BAE Systems is advancing plans to provide lightweight fly-by-wire (FBW) flight controls for several eVTOL aircraft already under development. The goal is to produce a common baseline FBW package that can be easily adapted for multiple aircraft designs and be ready for test flights to begin by the end of 2021.
The aerospace and defense group has extensive experience in developing FBW controls, having introduced the technology for the F-16 and F-18 fighter aircraft in the 1970s. More recently, it has provided systems for commercial aircraft, such as Boeing’s 777 airliner, Bell’s 525 Relentless helicopter, and Leonardo’s AW609 tiltrotor.
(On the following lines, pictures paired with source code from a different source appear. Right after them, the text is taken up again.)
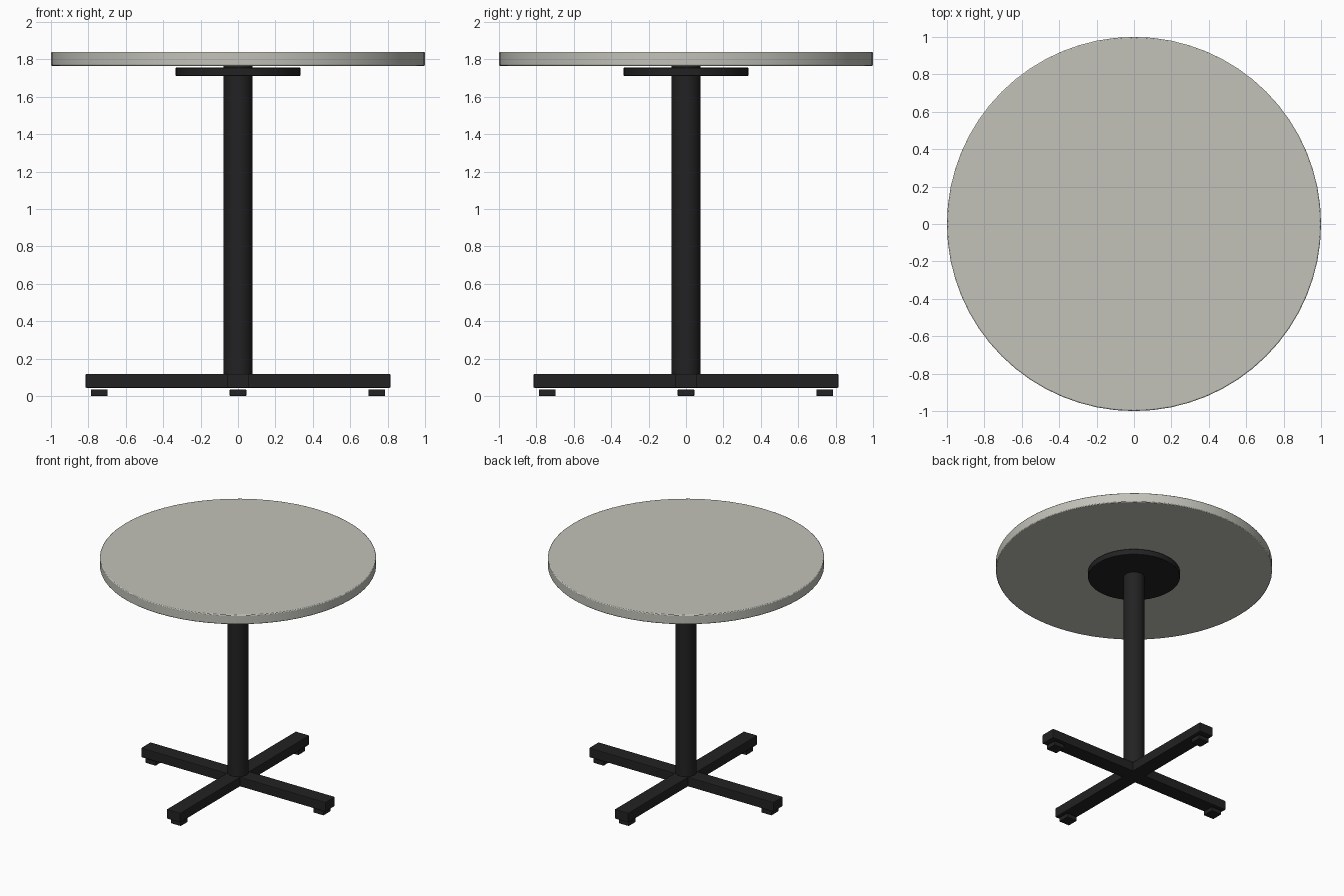
import bpy, math

if "Cube" in bpy.data.objects:
    bpy.data.objects.remove(bpy.data.objects["Cube"])

def material(name, rgb):
    m = bpy.data.materials.new(name)
    m.diffuse_color = (*rgb, 1)
    m.use_nodes = True
    m.node_tree.nodes["Principled BSDF"].inputs["Base Color"].default_value = m.diffuse_color
    return m

stone = material("warm grey", (0.54, 0.54, 0.49))
black = material("matte black", (0.016, 0.016, 0.016))

def finish(ob, name, mat, bevel, smooth):
    ob.name = name
    ob.data.materials.append(mat)
    if bevel:
        b = ob.modifiers.new("soft edge", 'BEVEL')
        b.width = bevel
        b.segments = 2
    if smooth:
        bpy.ops.object.shade_smooth_by_angle(angle=math.radians(35))
    return ob

def disc(name, r, z0, z1, mat, sides=64, bevel=0.0, x=0, y=0):
    bpy.ops.mesh.primitive_cylinder_add(vertices=sides, radius=r, depth=z1 - z0,
                                        location=(x, y, (z0 + z1) / 2))
    return finish(bpy.context.object, name, mat, bevel, True)

def box(name, size, loc, mat, bevel=0.0):
    bpy.ops.mesh.primitive_cube_add(size=1, location=loc)
    ob = bpy.context.object
    ob.scale = size
    bpy.ops.object.transform_apply(location=False, rotation=False, scale=True)
    return finish(ob, name, mat, bevel, False)

# Top, mounting plate and column
disc("table_top", 1.0, 1.765, 1.84, stone, 64, 0.006)
disc("mounting_plate", 0.333, 1.711, 1.756, black, 48, 0.003)
disc("column", 0.077, 0.10, 1.765, black, 32)

# Crossed base bars
box("base_bar_x", (1.63, 0.12, 0.075), (0, 0, 0.081), black, 0.005)
box("base_bar_y", (0.12, 1.63, 0.075), (0, 0, 0.081), black, 0.005)

# Foot pads under the bar ends
for i in range(4):
    a = i * math.pi / 2
    box(f"foot_pad_{i + 1}", (0.09, 0.09, 0.035),
        (0.742 * math.cos(a), 0.742 * math.sin(a), 0.0175), black, 0.004)
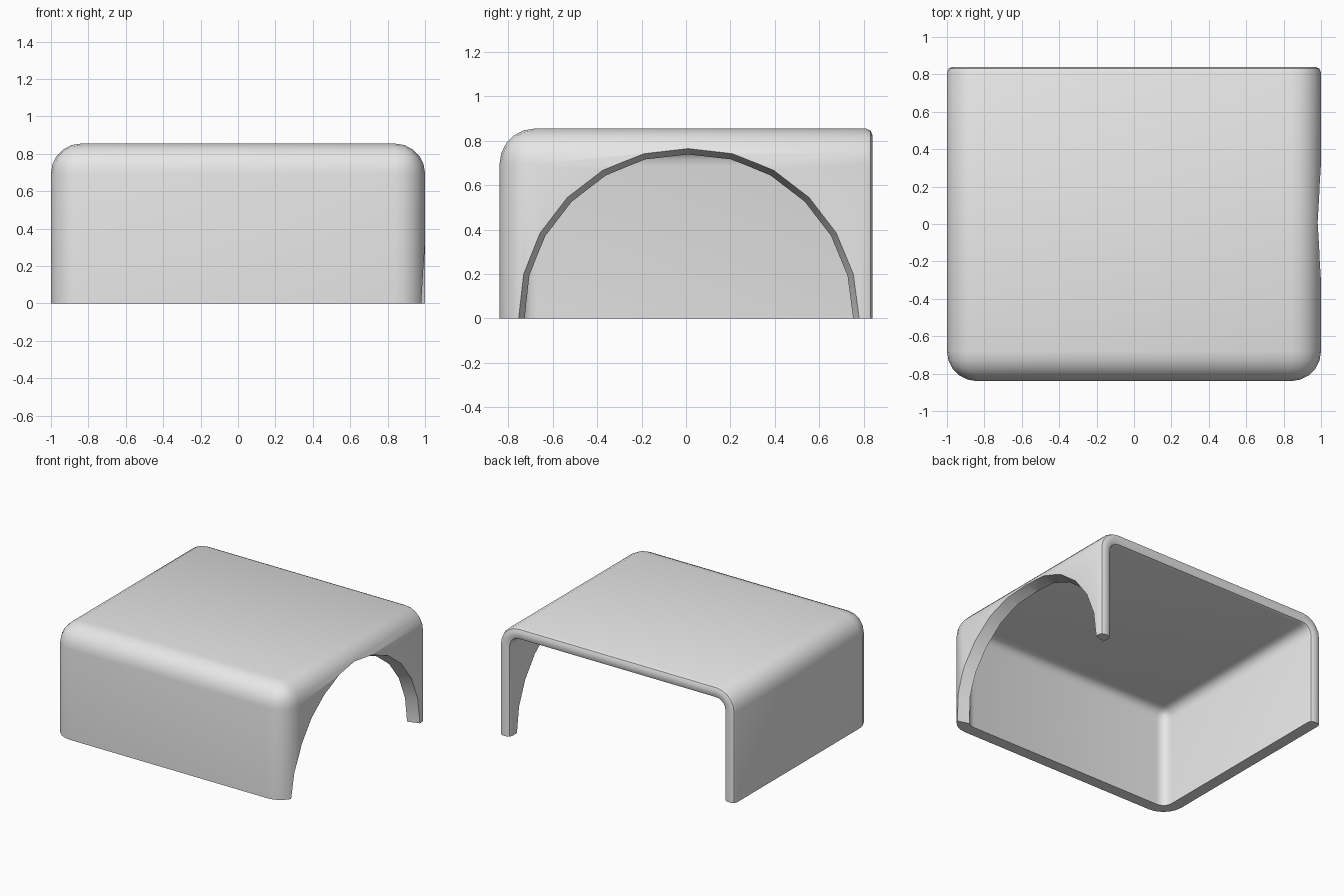
import bpy
import bmesh
from math import pi, radians
from mathutils import Matrix

WIDTH, DEPTH, HEIGHT = 2.0, 1.68, 0.855
WALL = 0.09

default = bpy.data.objects.get("Cube")
if default:
    bpy.data.objects.remove(default, do_unlink=True)

grey = bpy.data.materials.new("light grey")
grey.use_nodes = True
colour = (0.8, 0.8, 0.8, 1)
grey.diffuse_color = colour
grey.node_tree.nodes["Principled BSDF"].inputs["Base Color"].default_value = colour


def make_object(name, bm):
    mesh = bpy.data.meshes.new(name)
    bm.to_mesh(mesh)
    bm.free()
    mesh.materials.append(grey)
    obj = bpy.data.objects.new(name, mesh)
    bpy.context.collection.objects.link(obj)
    return obj


def apply_modifier(obj, modifier):
    bpy.context.view_layer.objects.active = obj
    bpy.ops.object.modifier_apply(modifier=modifier.name)


# Rounded outer skin, open at the back and the bottom
bm = bmesh.new()
bmesh.ops.create_cube(bm, size=1)
for v in bm.verts:
    v.co = (v.co.x * WIDTH, v.co.y * DEPTH, (v.co.z + 0.5) * HEIGHT)
bm.normal_update()


def is_open(face):
    return face.normal.z < -0.9 or face.normal.y > 0.9


rounded = [e for e in bm.edges if not any(is_open(f) for f in e.link_faces)]
bmesh.ops.bevel(bm, geom=rounded, offset=0.16, offset_type='OFFSET',
                segments=5, profile=0.5, affect='EDGES')
bm.normal_update()
bmesh.ops.delete(bm, geom=[f for f in bm.faces if is_open(f)], context='FACES')
cover = make_object("cover_shell", bm)

# Wall thickness, grown inwards
solid = cover.modifiers.new("wall", 'SOLIDIFY')
solid.thickness = WALL
solid.offset = -1
solid.use_even_offset = True
apply_modifier(cover, solid)

# Softened rim around the open back
bm = bmesh.new()
bm.from_mesh(cover.data)
back = DEPTH / 2 - 0.001
rim = [e for e in bm.edges
       if all(v.co.y > back for v in e.verts)
       and any(v.co.z > 0.001 for v in e.verts)
       and e.calc_face_angle(0) > 0.8]
bmesh.ops.bevel(bm, geom=rim, offset=0.03, offset_type='OFFSET',
                segments=2, profile=0.5, affect='EDGES')
bm.to_mesh(cover.data)
bm.free()

# Arched opening, flaring slightly outwards through the left wall
bm = bmesh.new()
bmesh.ops.create_cone(bm, cap_ends=True, segments=24,
                      radius1=0.68, radius2=0.80, depth=0.4)
bmesh.ops.transform(
    bm, verts=bm.verts,
    matrix=Matrix.Translation((0.9, 0.01, 0)) @ Matrix.Rotation(pi / 2, 4, 'Y'))
cutter = make_object("arch_cutter", bm)
cutter.hide_render = True
cut = cover.modifiers.new("arch", 'BOOLEAN')
cut.operation = 'DIFFERENCE'
cut.solver = 'EXACT'
cut.object = cutter
apply_modifier(cover, cut)
bpy.data.objects.remove(cutter, do_unlink=True)

# Smooth fillets, crisp cut edges
bpy.ops.object.select_all(action='DESELECT')
cover.select_set(True)
bpy.context.view_layer.objects.active = cover
bpy.ops.object.shade_smooth_by_angle(angle=radians(35))
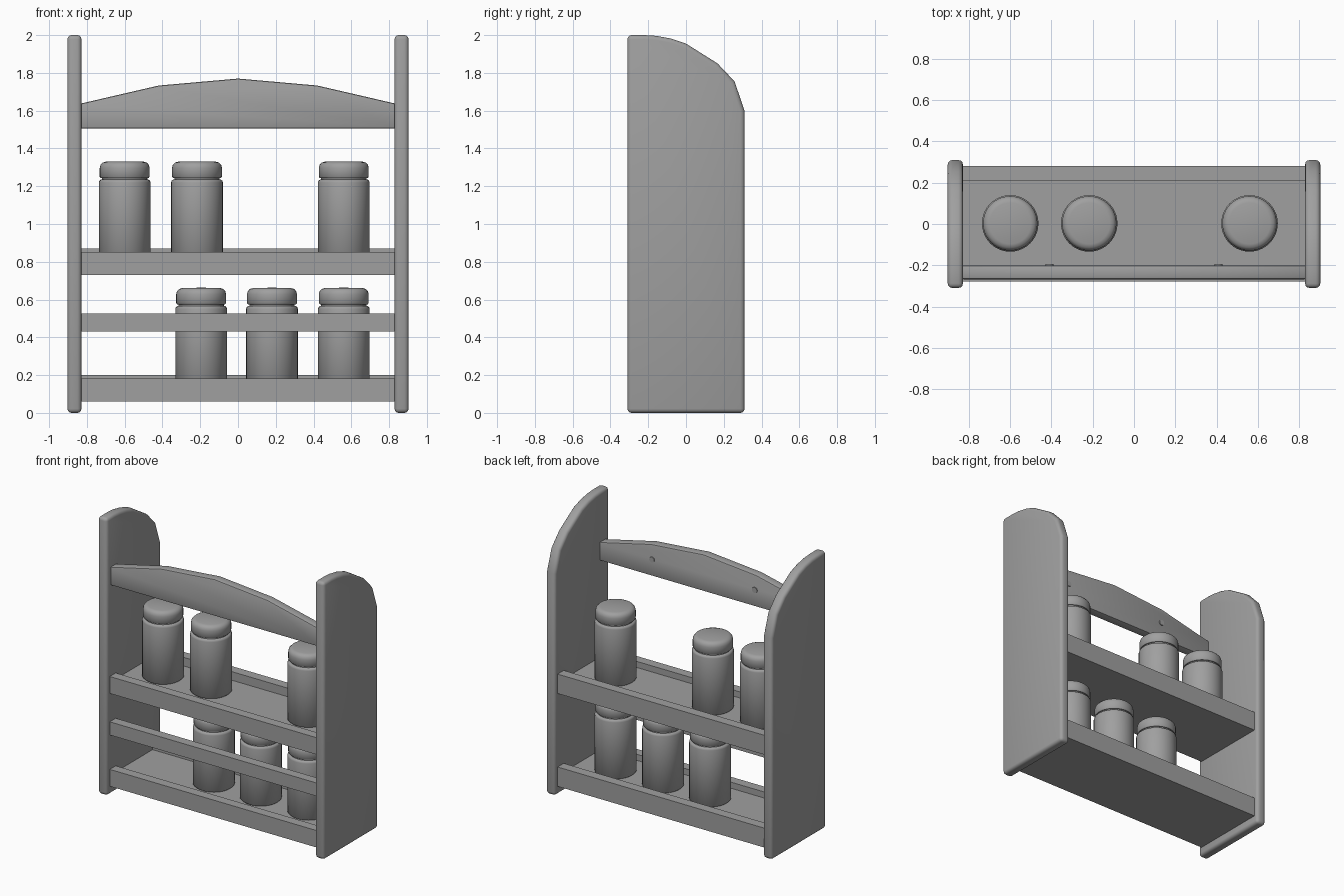
import bpy, bmesh, math

cube = bpy.data.objects.get("Cube")
if cube:
    bpy.data.objects.remove(cube, do_unlink=True)

grey = bpy.data.materials.new("plain_grey")
grey.use_nodes = True
COLOUR = (0.35, 0.35, 0.35, 1)
grey.diffuse_color = COLOUR
grey.node_tree.nodes["Principled BSDF"].inputs["Base Color"].default_value = COLOUR


def finish(name, bm, bevel=0, segments=3, angle=35):
    """Turn a bmesh into a named, bevelled, smooth-by-angle object."""
    bmesh.ops.recalc_face_normals(bm, faces=bm.faces)
    mesh = bpy.data.meshes.new(name)
    bm.to_mesh(mesh)
    bm.free()
    mesh.materials.append(grey)
    obj = bpy.data.objects.new(name, mesh)
    bpy.context.collection.objects.link(obj)
    bpy.ops.object.select_all(action='DESELECT')
    obj.select_set(True)
    bpy.context.view_layer.objects.active = obj
    if bevel:
        mod = obj.modifiers.new("rounded_edges", 'BEVEL')
        mod.width = bevel
        mod.segments = segments
        mod.limit_method = 'ANGLE'
        mod.angle_limit = math.radians(40)
        bpy.ops.object.modifier_apply(modifier=mod.name)
    bpy.ops.object.shade_smooth_by_angle(angle=math.radians(angle))
    return obj


def extruded(name, points, depth, **kw):
    """Extrude a closed outline of 3D points along a vector."""
    bm = bmesh.new()
    face = bm.faces.new([bm.verts.new(p) for p in points])
    out = bmesh.ops.extrude_face_region(bm, geom=[face])
    verts = [g for g in out["geom"] if isinstance(g, bmesh.types.BMVert)]
    bmesh.ops.translate(bm, verts=verts, vec=depth)
    return finish(name, bm, **kw)


def plank(name, y0, y1, z0, z1):
    """Plain board running between the side panels."""
    w = 0.835
    return extruded(name, [(-w, y0, z0), (w, y0, z0), (w, y0, z1), (-w, y0, z1)], (0, y1 - y0, 0))


# Side panels with the curved rear top corner
side = [(-0.31, 0), (0.31, 0), (0.31, 1.6), (0.257, 1.755), (0.167, 1.85),
        (0, 1.955), (-0.08, 1.982), (-0.157, 1.996), (-0.22, 2), (-0.31, 2)]
for label, x in (("right", -0.903), ("left", 0.829)):
    extruded(label + "_side_panel", [(x, y, z) for y, z in side], (0.074, 0, 0), bevel=0.022)

# Shelves, each with a front lip and a taller back lip
for label, z in (("lower", 0.06), ("upper", 0.73)):
    plank(label + "_shelf", -0.215, 0.215, z, z + 0.078)
    plank(label + "_front_lip", -0.278, -0.21, z, z + 0.122)
    plank(label + "_back_lip", 0.21, 0.28, z, z + 0.14)
plank("guard_rail", -0.278, -0.21, 0.43, 0.525)

# Arched top board
arch = [(-0.835, 1.505), (0.835, 1.505), (0.835, 1.637), (0.42, 1.733),
        (0, 1.77), (-0.42, 1.733), (-0.835, 1.637)]
extruded("arched_top_board", [(x, -0.268, z) for x, z in arch], (0, 0.068, 0), bevel=0.01, segments=2)

# Screw caps on the rear of the arched board
for label, x in (("right", -0.41), ("left", 0.41)):
    disc = [(x + 0.02 * math.cos(a * math.tau / 16), -0.205, 1.625 + 0.02 * math.sin(a * math.tau / 16))
            for a in range(16)]
    extruded(label + "_screw_cap", disc, (0, 0.011, 0))

# Jars turned from a single profile: body, neck groove, rounded lid
jar = [(0, 0), (0.127, 0), (0.137, 0.01), (0.137, 0.412), (0.134, 0.422), (0.126, 0.428),
       (0.12, 0.428), (0.12, 0.437), (0.127, 0.437), (0.132, 0.443), (0.132, 0.49),
       (0.128, 0.506), (0.117, 0.518), (0.1, 0.523), (0, 0.525)]


def make_jar(name, x, z):
    bm = bmesh.new()
    verts = [bm.verts.new((r, 0, h)) for r, h in jar]
    edges = [bm.edges.new(pair) for pair in zip(verts, verts[1:])]
    bmesh.ops.spin(bm, geom=verts + edges, cent=(0, 0, 0), axis=(0, 0, 1),
                   angle=math.tau, steps=40, use_duplicate=False)
    bmesh.ops.remove_doubles(bm, verts=bm.verts, dist=0.0005)
    bmesh.ops.translate(bm, verts=bm.verts, vec=(x, 0.003, z))
    return finish(name, bm, angle=50)


for label, z, row in (("lower", 0.138, (-0.195, 0.18, 0.56)), ("upper", 0.807, (-0.6, -0.217, 0.56))):
    for i, x in enumerate(row, 1):
        make_jar(f"{label}_jar_{i}", x, z)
In 2017, BAE started discussions with a number of undisclosed eVTOL developers that it considered had the best prospects for getting aircraft to market to assess their various requirements. The group’s flight controls engineering team at Endicott, New York, then started working on an FBW package to incorporate a propulsion controller, actuation controller, and a flight control computer.
The platform assembled so far can already host software developed by its prospective partners, allowing them to define the flight control laws for their aircraft and also to work on how redundancy will be managed. As this technology is matured, the BAE team will start to deliver engineering development units to companies that would be close to the versions needed for type certification, and which could be used on iron bird ground test systems.
According to Brian Hull, engineering director for strategic development with BAE’s electronic systems division, the company will spend the rest of 2020 assembling hardware and software for the common flight control computer. It expects this to be ready to begin environmental tests by late this year or in early 2021.
Hull told AIN that BAE wants to be able to have its FBW systems certified as early as possible to support the type certification timelines being pursued by the eVTOL developers it is looking to support. “Particularly with actuation and propulsion controls, we have to be able to show that a single point of failure cannot cause a catastrophic event,” he explained. “The certification agencies have given guidance on this and this has helped us to focus on how we can put a system together that will detect failures and mitigate them.”
Reducing the size and weight of the flight control systems is a critical goal for BAE in the eVTOL sector. This means balancing these factors against the need to still have sufficiently robust structures for the equipment, which has led BAE to look at using new materials such as advanced plastics.
“We could see early on that fly-by-wire would be a key enabler for urban air mobility (UAM),” Hull said. “With so many unconventional aircraft designs, strange architectures, and distributed power, it was clear that mechanical flight controls would not work.”
Another consideration, especially in the UAM sector, which is expected to see dense air traffic and less experienced pilots, is the potential for FBW flight controls to enhance safety by introducing a degree of automation. BAE is already doing some work on requirements for fully autonomous flight, but, in Hull’s view, this will take more time to mature and is more likely to be pioneered outside the realm of UAM air taxi services in cargo-carrying and military applications.
“The scalability that UAM is trying to achieve will require new thinking and technology, but it all has to be seen through the lens of practicality and safety,” Hull concluded.
Meanwhile, BAE Systems also is working to reduce the size and weight of its energy management and engine controls technology to be used with propulsion systems for new hybrid-electric and electric aircraft. The company has already produced equipment that is 40 percent smaller and lighter than units now in service on much larger turbofans while claiming that they will deliver 10 times the processing power. Jaunt Air Mobility is one of the eVTOL developers with which it is partnered.